Recently two of Ron’s sharefarmers had come to him, asking if he would stick with them through this harvest. Neither of them had applied for loans last season from the Mallee Advances Act, which gave the government a preferential lien on their crops. Without those advances they could not pay their debts. He would have liked it if they’d had more resources and hadn’t had to come to him, but that was the point, they didn’t have them. He knew they weren’t taking advantage of him—he owned five farms, and supposed that he should consider retiring: that was what his wife always spoke for when the subject came up. The men who sharefarmed his land wanted to own their own farms. One was a soldier-settler like Jake, three were farmers’ sons where there’d not been enough land for them to stay farming, and the fifth farm was the land he worked with his son Bert. When Ron had gone to the bank, the manager had asked him to choose, telling him that they wouldn’t extend credit on all the farms. He was reluctant to go against his better judgment, which was not to go further into debt, but he figured there had to be a way to get through this. Farming had been profitable for him and he’d bought the farms when they had become available. Ron was known for his astuteness, and no one questioned the hours of toil and the thinking behind it all. He would support his sharefarmers, but he would have to look at the figures more closely. He wished the shoot would finish. He could see that Jake was not going to settle down until then.
“I could drive you home,” he offered.
“They shouldn’t be that much longer,” Jake replied, declining the offer, as Ron lived out the other side of town. Ron pulled out his tobacco tin and indicated that he could roll Jake a cigarette too if he wanted. This offer Jake accepted.
“I don’t know what happened back there,” he said, feeling better, drawing back on the cigarette. He’d felt dizzy on several occasions lately and Madge had been at him to see the doctor. The cost had stopped him going in.
By now the men had moved quite a way off and he couldn’t make out which one was Frank. “Have they finished cleaning out the channel into the lake?” Ron asked. “The one on the road to your place?”
“It’s nearly done,” Jake said, “but it wouldn’t take much of a dust-storm to fill it again. You weren’t at the last Fire Brigade meeting. We’ve decided to try and put the money together for a new pump. It could be a hot summer—though God knows there won’t be much stubble.”
“It won’t be before time,” Ron answered, referring to the pump.
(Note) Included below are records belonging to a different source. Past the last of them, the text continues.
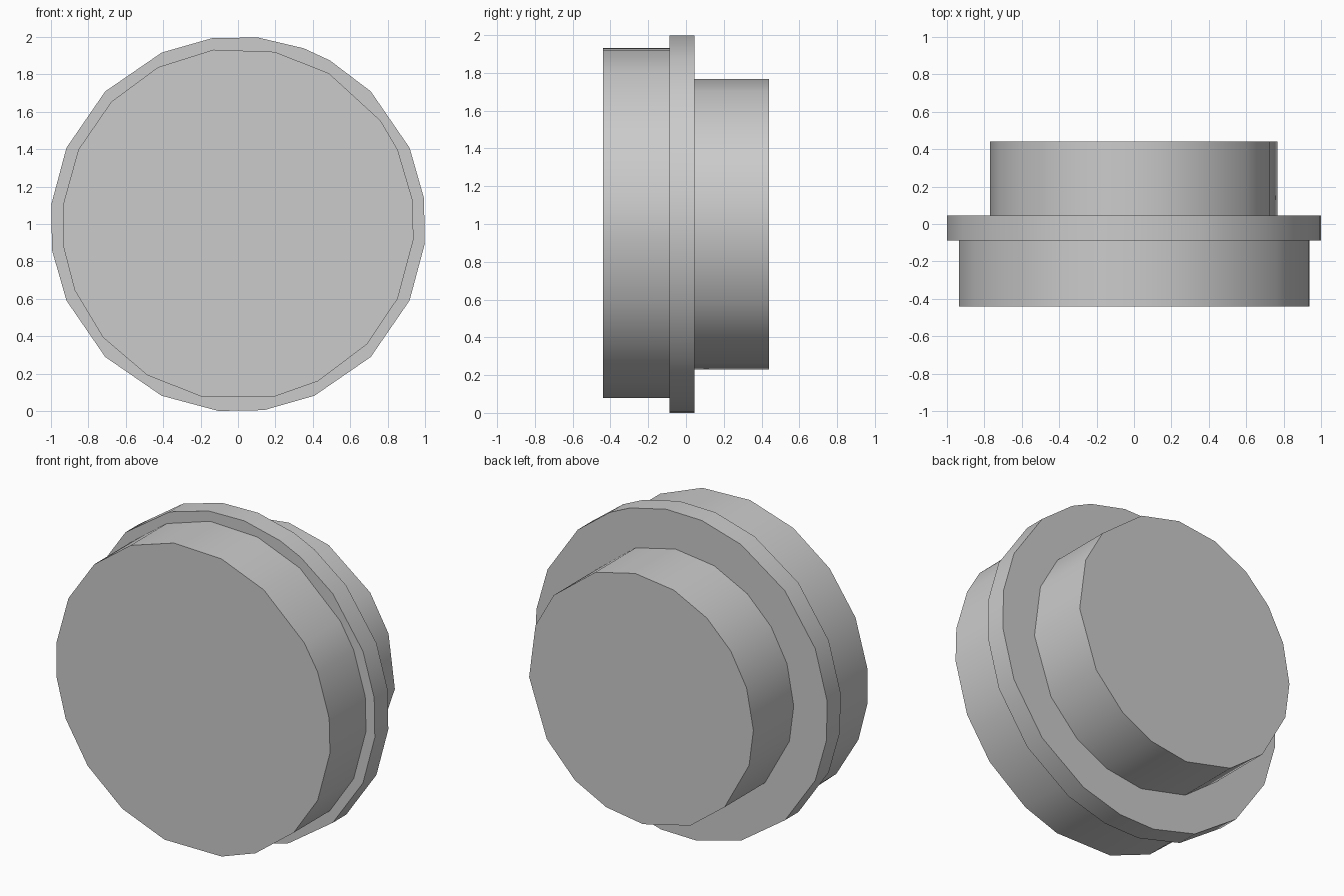
import bpy, bmesh
from math import cos, sin, radians

if "Cube" in bpy.data.objects:
    bpy.data.objects.remove(bpy.data.objects["Cube"])

CENTRE_Z = 0.999

# Uneven low-poly outlines: corner angles in degrees around the y axis
FRONT = [8, 25, 36, 59, 78, 98, 117, 136, 155, 174, 187, 202, 220, 239,
         258, 282, 297, 317, 335, 355]
FLANGE = sorted(a + 90 * k for k in range(4) for a in (-6, 8, 24, 45, 66))
i = FLANGE.index(66)
FLANGE[i:i + 1] = [60.7, 69.5]
BACK = [20, 39, 66, 87, 107, 126, 143, 160, 179, 196, 222, 244, 269, 288,
        306, 327, 355]

bm = bmesh.new()


def loop(angles, r, y):
    """Closed outline of vertices and edges at depth y."""
    vs = [bm.verts.new((r * cos(radians(a)), y, CENTRE_Z + r * sin(radians(a))))
          for a in angles]
    es = []
    for j, v in enumerate(vs):
        es.append(bm.edges.new((v, vs[(j + 1) % len(vs)])))
    return vs, es


def wall(angles, r, y0, y1):
    """Side band between two depths."""
    a, b = loop(angles, r, y0), loop(angles, r, y1)
    n = len(angles)
    for j in range(n):
        k = (j + 1) % n
        bm.faces.new((a[0][j], a[0][k], b[0][k], b[0][j]))
    return a, b


def shoulder(outer, inner):
    """Flat ring joining two outlines in the same plane."""
    bmesh.ops.triangle_fill(bm, use_beauty=True, use_dissolve=False,
                            edges=outer[1] + inner[1])


# Front drum, flange and smaller rear drum
f0, f1 = wall(FRONT, 0.942, -0.44, -0.087)
g0, g1 = wall(FLANGE, 1.004, -0.087, 0.045)
b0, b1 = wall(BACK, 0.77, 0.045, 0.44)

# End discs and shoulders
bm.faces.new(f0[0])
bm.faces.new(b1[0])
shoulder(g0, f1)
shoulder(g1, b0)

bmesh.ops.recalc_face_normals(bm, faces=bm.faces[:])
mesh = bpy.data.meshes.new("flanged_drum")
bm.to_mesh(mesh)
bm.free()
drum = bpy.data.objects.new("flanged_drum", mesh)
bpy.context.collection.objects.link(drum)

# Smooth sides with crisp rims
bpy.context.view_layer.objects.active = drum
drum.select_set(True)
bpy.ops.object.shade_smooth_by_angle(angle=radians(35))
The men were moving closer to the middle of the paddock. Frank had decided to stay on the shoot. It had been going well. He was keen to talk to Andy Briggs once they finished and he looked in his direction to give him some indication of this. But Andy was talking in a strong whisper to Bert Coulson, and Frank heard him say, “It was a good turn out at Rogash’s on Tuesday.” There was a snigger and a leer in young Coulson’s voice, and Frank suspected he didn’t mind who heard him. There had been a fancy-dress dance in Rogash’s barn for the football club.
“Did you wear fancy dress?”
“Why wouldn’t you? I spent a lot of time outside but,” he bragged.
“Nah. She didn’t turn up.”
“Smith … Sheila.”
Andy screwed up his face.
“… She mightn’t look much, but she’s a good feel.”
Andy smirked. “You didn’t!”
“She’s not fussy. She wants it.”
Frank was finding it hard to concentrate. He knew Sheila Smith, some of the skins were taken to her father’s shed before they were shipped away. She was shy and never paid much attention to how she looked, always moving into the background when people were around. He hadn’t known this about her.
Frank saw Joe moving towards him.
“Did you get many?” Joe asked.
“You count them?”
Frank smiled, a broad open smile. Why wouldn’t you count them, it said. Everything was gauged, measured, that’s how it should be, and this made Joe smile too.
“Is your dad here?”
“He’s here,” Frank said. “I saw him and Mr Hounslow go over and sit in the truck. He’s not too keen on shooting.”